"(It's) impacting staffing," Munkarah said. "(There's) a significant shortage in staffing that's related to exposure in the community."

As the virus moves throughout the community, health care workers are increasingly being exposed to the virus. That forces them into quarantine and away from work, where they're needed most.

Per data from, Macomb County is reporting the highest rate of cases per million people among Southeast Michigan counties, at 28,833. In Oakland County, it's 23,261 and in Wayne County, it's 24,656 cases per million people. 

RELATED: Michigan health leaders warn of "exponential increase" in COVID-19, sound alarm on hospital capacity

While doctors are citing worries about capacity in hospitals at this moment, the real trouble they say is in the two-week delay that usually follows behavioral changes among residents. With cases rising exponentially, health executives anticipate hospitals will begin housing more people positive with the virus in November than they did in the last peak in April. 

And that could mean spiking death totals, which have already begun ticking back up. 

While the capacity for ICU beds is nearing 100% in Henry Ford Health System hospitals, Munkarah said the facilities have contingency plans to open more space for patients. Currently, 25% of those hospitalized at HFHS are in the ICU. 

Munkarah also said ventilator use remains low due to changes in how doctors treat people carrying the disease.
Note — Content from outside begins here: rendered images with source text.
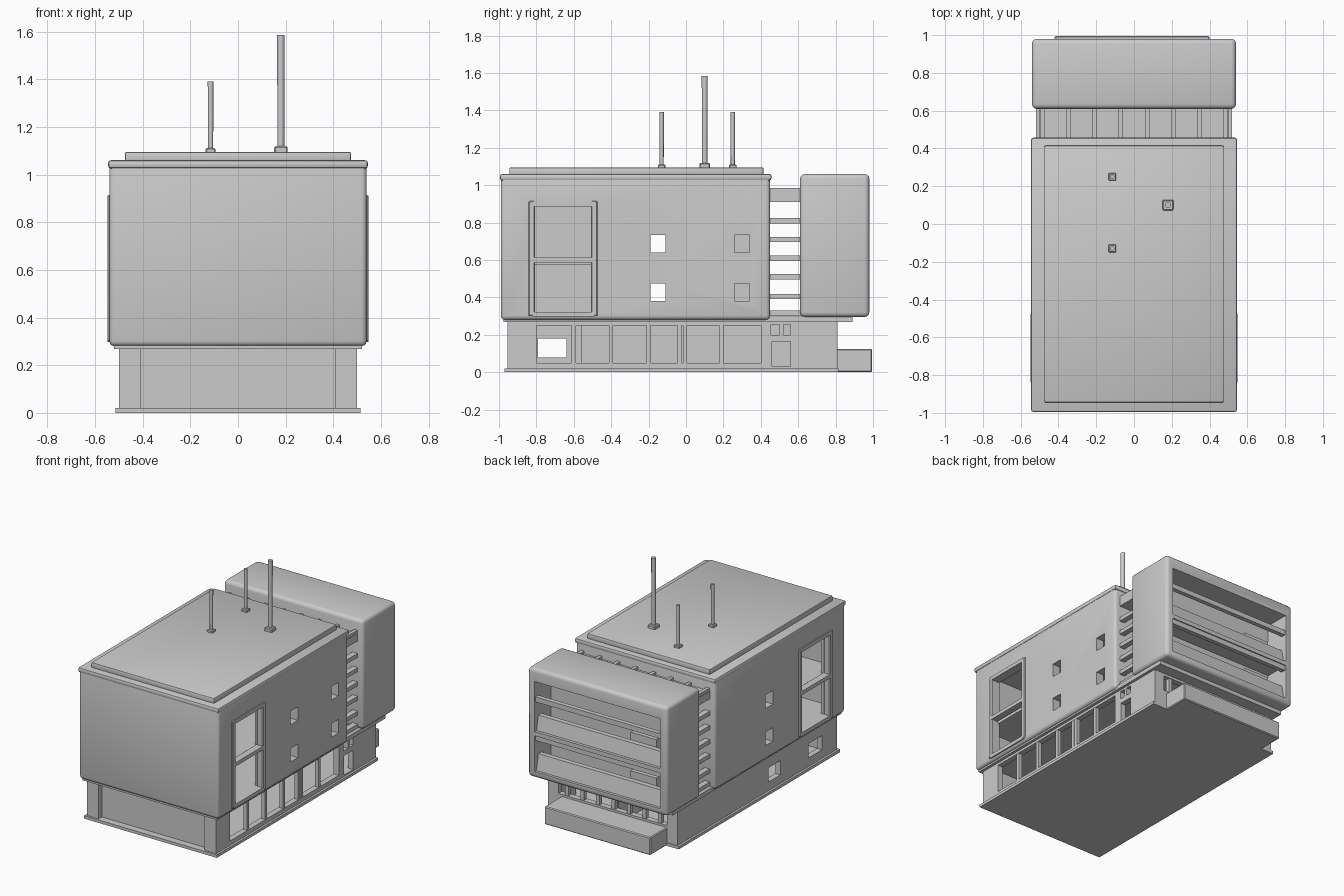
import bpy, bmesh, math
from mathutils import Matrix

if "Cube" in bpy.data.objects:
    bpy.data.objects.remove(bpy.data.objects["Cube"])


def box(name, x, y, z, bevel=0.0, seg=3):
    """Box from (min, max) ranges, optionally with rounded edges."""
    bm = bmesh.new()
    bmesh.ops.create_cube(bm, size=1)
    for v in bm.verts:
        v.co = [(r[0] + r[1]) / 2 + c * (r[1] - r[0]) for r, c in zip((x, y, z), v.co)]
    if bevel:
        bmesh.ops.bevel(bm, geom=bm.edges[:], offset=bevel, segments=seg,
                        profile=0.5, affect='EDGES')
    return finish(name, bm)


def finish(name, bm):
    me = bpy.data.meshes.new(name)
    bm.to_mesh(me)
    bm.free()
    ob = bpy.data.objects.new(name, me)
    bpy.context.collection.objects.link(ob)
    return ob


def cut(ob, holes):
    """Subtract a list of (x, y, z) range boxes and bake the result."""
    cutters = []
    for h in holes:
        c = box("cutter", *h)
        c.hide_render = True
        m = ob.modifiers.new("cut", 'BOOLEAN')
        m.operation, m.solver, m.object = 'DIFFERENCE', 'EXACT', c
        cutters.append(c)
    dg = bpy.context.evaluated_depsgraph_get()
    dg.update()
    me = bpy.data.meshes.new_from_object(ob.evaluated_get(dg))
    ob.modifiers.clear()
    ob.data = me
    for c in cutters:
        bpy.data.objects.remove(c)


def smooth(ob):
    bpy.ops.object.select_all(action='DESELECT')
    ob.select_set(True)
    bpy.context.view_layer.objects.active = ob
    bpy.ops.object.shade_smooth_by_angle(angle=math.radians(35))


RIGHT, LEFT = (0.4, 0.7), (-0.7, -0.4)

# upper main block: hollow shell with side windows
main = box("main_block", (-0.54, 0.54), (-0.99, 0.45), (0.28, 1.05), 0.022)
holes = [((-0.48, 0.48), (-0.94, 0.40), (0.32, 1.0))]
for zr in ((0.38, 0.475), (0.64, 0.735)):
    holes += [(RIGHT, (-0.19, -0.11), zr), (LEFT, (-0.19, -0.11), zr),
              (RIGHT, (0.26, 0.34), zr)]
for side in (RIGHT, LEFT):
    holes.append((side, (-0.81, -0.50), (0.32, 0.89)))
cut(main, holes)
smooth(main)
box("middle_floor", (-0.49, 0.49), (-0.95, 0.41), (0.575, 0.605))
box("upper_partition", (-0.02, 0.02), (-0.95, -0.42), (0.31, 1.01))

# large window frames on both sides
for s, n in ((1, "right"), (-1, "left")):
    xr = tuple(sorted((s * 0.50, s * 0.548)))
    for y in (-0.825, -0.49):
        box(f"{n}_window_post", xr, (y - 0.018, y + 0.018), (0.30, 0.915), 0.006, 1)
    for z in (0.31, 0.60, 0.90):
        box(f"{n}_window_rail", xr, (-0.82, -0.49), (z - 0.013, z + 0.013))

# roof cap and raised roof deck
smooth(box("roof_cap", (-0.545, 0.545), (-0.995, 0.457), (1.025, 1.06), 0.012, 2))
smooth(box("roof_deck", (-0.475, 0.475), (-0.945, 0.415), (1.05, 1.095), 0.008, 2))

# antennas with square feet
for x, y, top, r in ((0.18, 0.10, 1.585, 0.016), (-0.115, 0.25, 1.39, 0.012),
                     (-0.115, -0.13, 1.39, 0.012)):
    w = r * 1.75
    box("antenna_foot", (x - w, x + w), (y - w, y + w), (1.09, 1.09 + r * 1.8), 0.005, 1)
    bm = bmesh.new()
    bmesh.ops.create_cone(bm, cap_ends=True, segments=12, radius1=r * 0.9, radius2=r,
                          depth=top - 1.09,
                          matrix=Matrix.Translation((x, y, (top + 1.09) / 2)))
    smooth(finish("antenna_mast", bm))

# rear block: open balcony face with two parapets
rear = box("rear_block", (-0.54, 0.54), (0.61, 0.98), (0.295, 1.06), 0.025)
cut(rear, [((-0.485, 0.485), (0.80, 1.1), (0.62, 0.97)),
           ((-0.485, 0.485), (0.80, 1.1), (0.34, 0.59))])
smooth(rear)
for z in (0.34, 0.61):
    par = box("balcony_parapet", (-0.49, 0.49), (0.93, 0.965), (z - 0.02, z + 0.11))
    for v in par.data.vertices:          # lean the parapet top inwards
        if v.co.z > z:
            v.co.y -= 0.025
    box("balcony_unit", (-0.40, -0.20), (0.80, 0.90), (z, z + 0.16))
    box("balcony_lintel", (-0.49, 0.49), (0.94, 0.972), (z + 0.215, z + 0.25))

# recessed link between the blocks: side ladders and roof beams
for s in (-1, 1):
    xr = tuple(sorted((s * 0.46, s * 0.50)))
    for z in (0.315, 0.405, 0.51, 0.61, 0.71, 0.81):
        box("link_slat", xr, (0.44, 0.62), (z - 0.014, z + 0.014))
box("link_roof", (-0.50, 0.50), (0.44, 0.62), (0.91, 0.965))
for i in range(8):
    x = -0.485 + i * 0.97 / 7
    box("link_roof_beam", (x - 0.012, x + 0.012), (0.44, 0.62), (0.955, 0.985))

# slab under the upper storeys
box("storey_slab", (-0.52, 0.52), (-0.975, 0.89), (0.268, 0.298))

# ground floor shell with windows and front recess
ground = box("ground_floor", (-0.50, 0.50), (-0.955, 0.81), (0.015, 0.28))
cut(ground, [((-0.46, 0.46), (-0.88, 0.77), (0.03, 0.265)),
             (RIGHT, (-0.80, 0.40), (0.05, 0.25)),
             (RIGHT, (0.46, 0.56), (0.03, 0.165)),
             (RIGHT, (0.455, 0.50), (0.20, 0.255)),
             (RIGHT, (0.52, 0.56), (0.20, 0.255)),
             (LEFT, (-0.79, -0.64), (0.08, 0.18)),
             (LEFT, (-0.33, -0.20), (0.08, 0.18)),
             ((-0.42, 0.42), (0.7, 0.9), (0.14, 0.25)),
             ((-0.41, 0.41), (-1.0, -0.92), (0.02, 0.29))])
box("ground_partition", (-0.02, 0.02), (-0.56, 0.775), (0.02, 0.27))

# ground floor mullions
for y in (-0.60, -0.40, -0.20, -0.035, -0.005, 0.19):
    box("side_mullion", (0.47, 0.498), (y - 0.011, y + 0.011), (0.04, 0.26))
for i in range(7):
    x = -0.36 + i * 0.12
    box("rear_mullion", (x - 0.013, x + 0.013), (0.775, 0.805), (0.13, 0.26))

# base plate and rear entrance step
box("base_plate", (-0.515, 0.515), (-0.97, 0.815), (0.0, 0.02))
box("rear_step", (-0.42, 0.40), (0.80, 0.995), (0.0, 0.125), 0.006, 1)
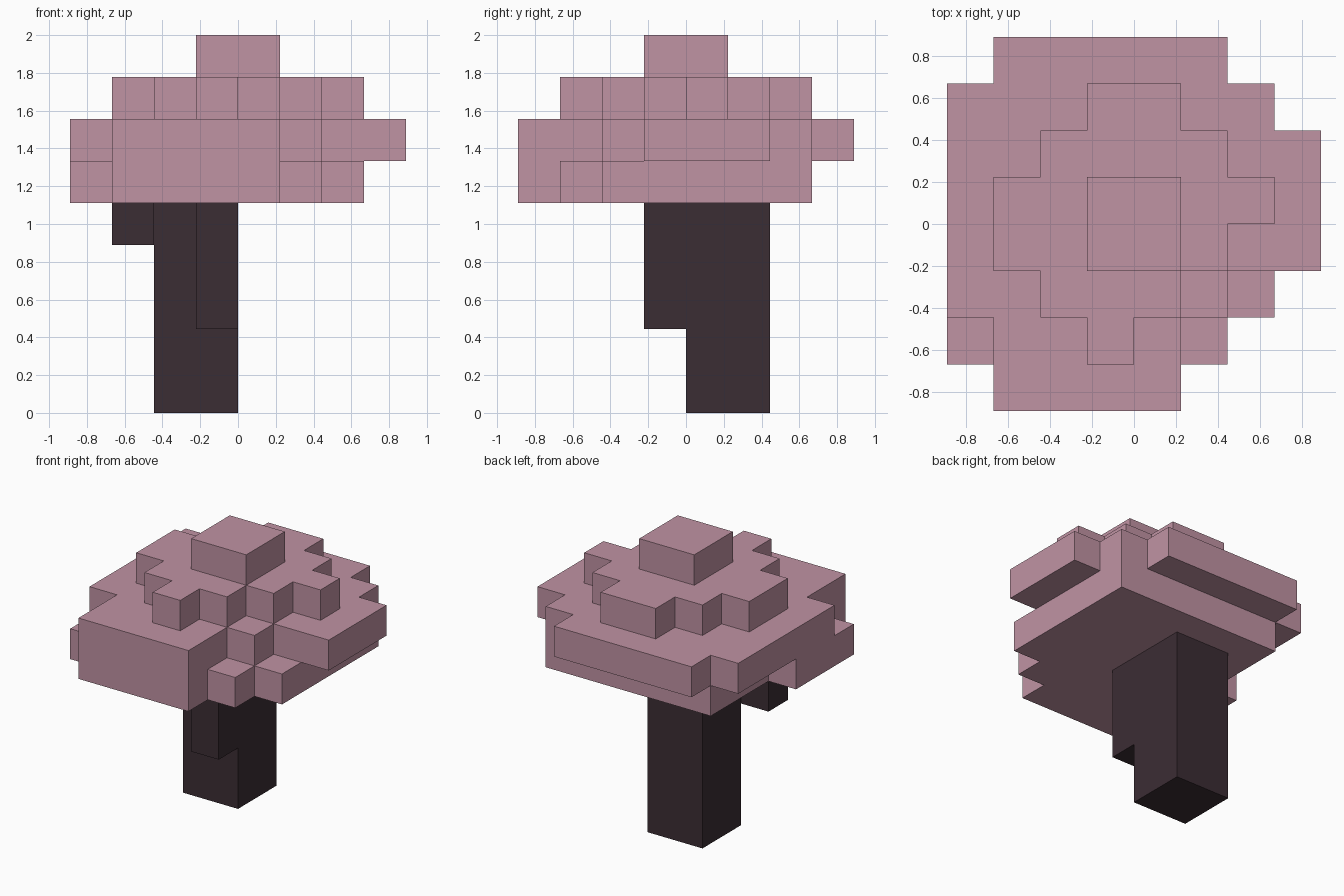
import bpy, bmesh
from mathutils import Vector

cube = bpy.data.objects.get("Cube")
if cube:
    bpy.data.objects.remove(cube, do_unlink=True)

UNIT = 2 / 9  # edge of one block


def material(name, rgb):
    mat = bpy.data.materials.new(name)
    mat.use_nodes = True
    mat.diffuse_color = (*rgb, 1)
    mat.node_tree.nodes["Principled BSDF"].inputs["Base Color"].default_value = (*rgb, 1)
    return mat


def block(x0, x1, y0, y1, z0, z1):
    return {(x, y, z) for x in range(x0, x1) for y in range(y0, y1) for z in range(z0, z1)}


def layer(z, y_start, spans):
    """One layer of blocks: an x span for each row, from front to back."""
    cells = set()
    for y, (x0, x1) in enumerate(spans, y_start):
        cells |= block(x0, x1, y, y + 1, z, z + 1)
    return cells


def build(name, cells, solid, mat):
    """Skin the cells wherever they touch empty space, then merge flat areas."""
    bm = bmesh.new()
    for cell in sorted(cells):
        for axis in range(3):
            for side in (-1, 1):
                normal = Vector([side if i == axis else 0 for i in range(3)])
                centre = Vector(cell)
                if tuple(int(c) for c in centre + normal) in solid:
                    continue
                u = Vector([1 if i == (axis + 1) % 3 else 0 for i in range(3)])
                v = normal.cross(u)
                mid = centre + Vector((.5, .5, .5)) + normal / 2
                corners = (-u - v, u - v, u + v, v - u)
                bm.faces.new([bm.verts.new((mid + c / 2) * UNIT) for c in corners])
    bmesh.ops.remove_doubles(bm, verts=bm.verts, dist=UNIT / 100)
    bmesh.ops.dissolve_limit(bm, angle_limit=0.01, verts=bm.verts, edges=bm.edges)
    mesh = bpy.data.meshes.new(name)
    bm.to_mesh(mesh)
    bm.free()
    mesh.materials.append(mat)
    bpy.context.collection.objects.link(bpy.data.objects.new(name, mesh))


# Trunk: main post, front buttress and a branch stub
trunk = block(-2, 0, 0, 2, 0, 5) | block(-1, 0, -1, 0, 2, 5)
branch = block(-3, -2, -1, 0, 4, 5)

# Canopy: three stepped layers and a cap
canopy = layer(5, -4, [(-3, 1), (-4, 2), (-4, 3), (-4, 3), (-3, 3), (-3, 3), (-3, 3)])
canopy |= layer(6, -4, [(-3, 1), (-3, 1), (-4, 2), (-4, 4), (-4, 4), (-4, 4), (-4, 3), (-3, 2)])
canopy |= layer(7, -3, [(-1, 0), (-2, 1), (-3, 2), (-3, 3), (-2, 2), (-1, 1)])
canopy |= block(-1, 1, -1, 1, 8, 9)

solid = trunk | branch | canopy
bark = material("dark bark", (0.044, 0.026, 0.034))
blossom = material("dusty pink blossom", (0.527, 0.292, 0.371))
build("trunk", trunk, solid, bark)
build("branch_stub", branch, solid, bark)
build("canopy", canopy, solid, blossom)
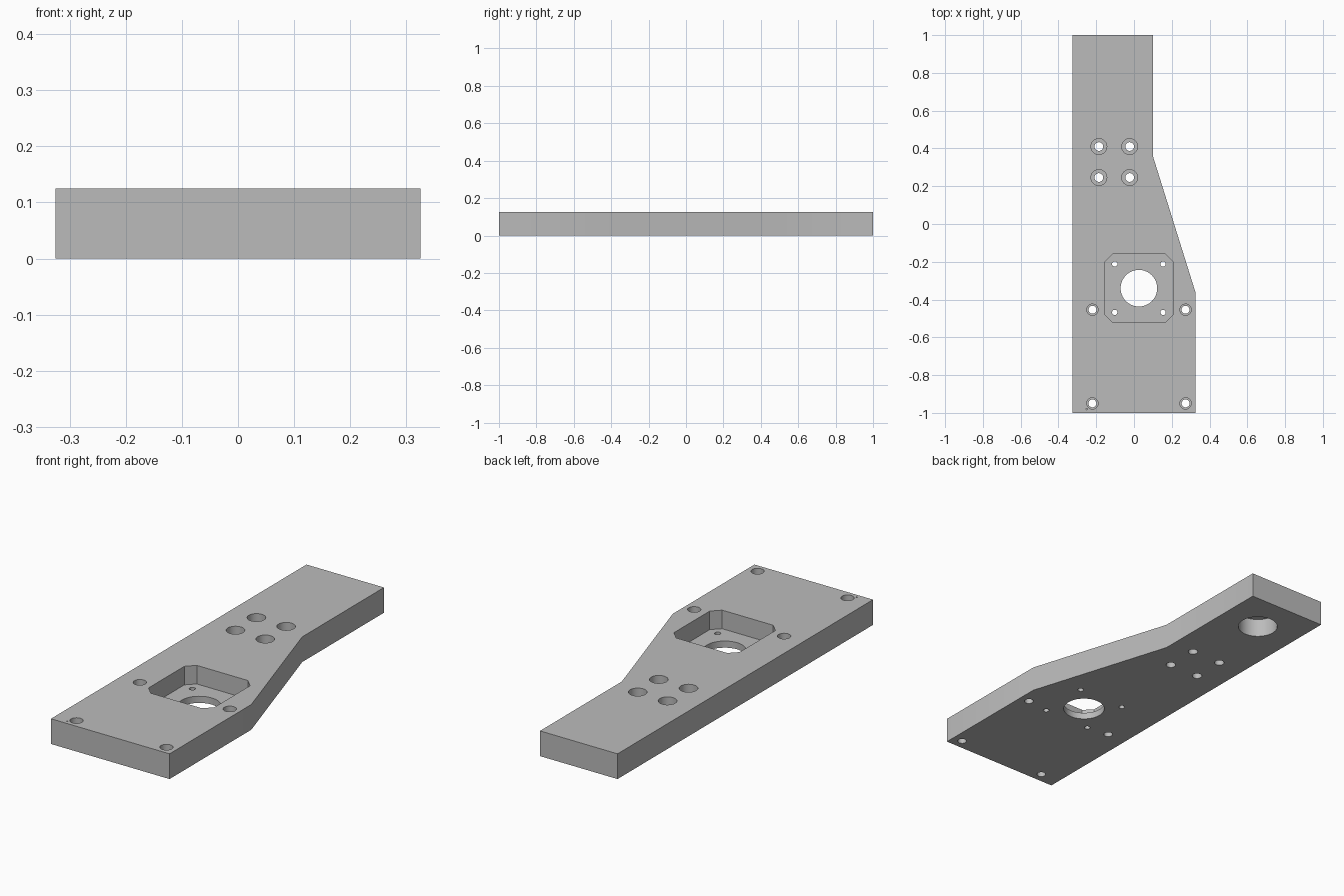
import bpy, bmesh, math

old = bpy.data.objects.get("Cube")
if old:
    bpy.data.objects.remove(old, do_unlink=True)

THICK = 0.125
OVER = 0.02          # cutter overshoot beyond the faces
SEGMENTS = 40

grey = bpy.data.materials.new("plain grey")
grey.use_nodes = True
grey.diffuse_color = (0.5, 0.5, 0.5, 1)
grey.node_tree.nodes["Principled BSDF"].inputs["Base Color"].default_value = (0.5, 0.5, 0.5, 1)


def loft(bm, rings):
    """Close a stack of equal-length rings, listed bottom to top, into a solid."""
    loops = [[bm.verts.new(p) for p in ring] for ring in rings]
    n = len(loops[0])
    for low, high in zip(loops, loops[1:]):
        for i in range(n):
            j = (i + 1) % n
            bm.faces.new((low[i], low[j], high[j], high[i]))
    bm.faces.new(loops[0][::-1])
    bm.faces.new(loops[-1])


def prism(bm, outline, z0, z1):
    loft(bm, [[(x, y, z) for x, y in outline] for z in (z0, z1)])


def bore(bm, x, y, steps):
    """Round, optionally stepped, hole from (radius, z) pairs."""
    turn = [2 * math.pi * i / SEGMENTS for i in range(SEGMENTS)]
    loft(bm, [[(x + r * math.cos(a), y + r * math.sin(a), z) for a in turn]
              for r, z in steps])


def counterbore(bm, x, y, r_hole, r_head, depth):
    step = THICK - depth
    bore(bm, x, y, [(r_hole, -OVER), (r_hole, step), (r_head, step), (r_head, THICK + OVER)])


def make(name, bm):
    bmesh.ops.recalc_face_normals(bm, faces=bm.faces)
    mesh = bpy.data.meshes.new(name)
    bm.to_mesh(mesh)
    bm.free()
    obj = bpy.data.objects.new(name, mesh)
    bpy.context.collection.objects.link(obj)
    mesh.materials.append(grey)
    return obj


# Tapered plate
bm = bmesh.new()
prism(bm, [(-0.325, -1), (0.325, -1), (0.325, -0.36), (0.1, 0.36), (0.1, 1), (-0.325, 1)],
      0, THICK)
plate = make("mounting_plate", bm)

# Pocket with chamfered corners
MX, MY, HALF, CUT = 0.026, -0.34, 0.18, 0.04
FLOOR = 0.033
pocket = []
for sx, sy in ((1, 1), (-1, 1), (-1, -1), (1, -1)):
    pair = [(MX + sx * HALF, MY + sy * (HALF - CUT)), (MX + sx * (HALF - CUT), MY + sy * HALF)]
    pocket += pair if sx * sy > 0 else pair[::-1]
bm = bmesh.new()
prism(bm, pocket, FLOOR, THICK + OVER)

# Counterbored screw holes
for x in (-0.186, -0.023):
    for y in (0.246, 0.41):
        counterbore(bm, x, y, 0.023, 0.042, 0.05)
for x in (-0.22, 0.273):
    for y in (-0.95, -0.454):
        counterbore(bm, x, y, 0.021, 0.03, 0.06)

# Blind socket in the underside and tiny mark on top
bore(bm, -0.105, 0.793, [(0.093, -OVER), (0.093, 0.092)])
bore(bm, -0.25, -0.98, [(0.004, THICK - 0.02), (0.004, THICK + OVER)])
upper = make("pocket_cutter", bm)

# Central opening and screw holes through the pocket floor
bm = bmesh.new()
bore(bm, MX, MY, [(0.097, -OVER), (0.097, FLOOR + OVER)])
for sx in (-1, 1):
    for sy in (-1, 1):
        bore(bm, MX + sx * 0.128, MY + sy * 0.128, [(0.014, -OVER), (0.014, FLOOR + OVER)])
lower = make("floor_cutter", bm)

# Cut the plate, then drop the cutters
bpy.ops.object.select_all(action='DESELECT')
plate.select_set(True)
bpy.context.view_layer.objects.active = plate
for cutter in (upper, lower):
    cutter.hide_render = True
    mod = plate.modifiers.new(cutter.name, 'BOOLEAN')
    mod.operation = 'DIFFERENCE'
    mod.solver = 'EXACT'
    mod.object = cutter
    bpy.ops.object.modifier_apply(modifier=mod.name)
    bpy.data.objects.remove(cutter, do_unlink=True)

bpy.ops.object.shade_smooth_by_angle(angle=math.radians(30))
The hospital also has plenty of personal protective equipment available for if supplies run low.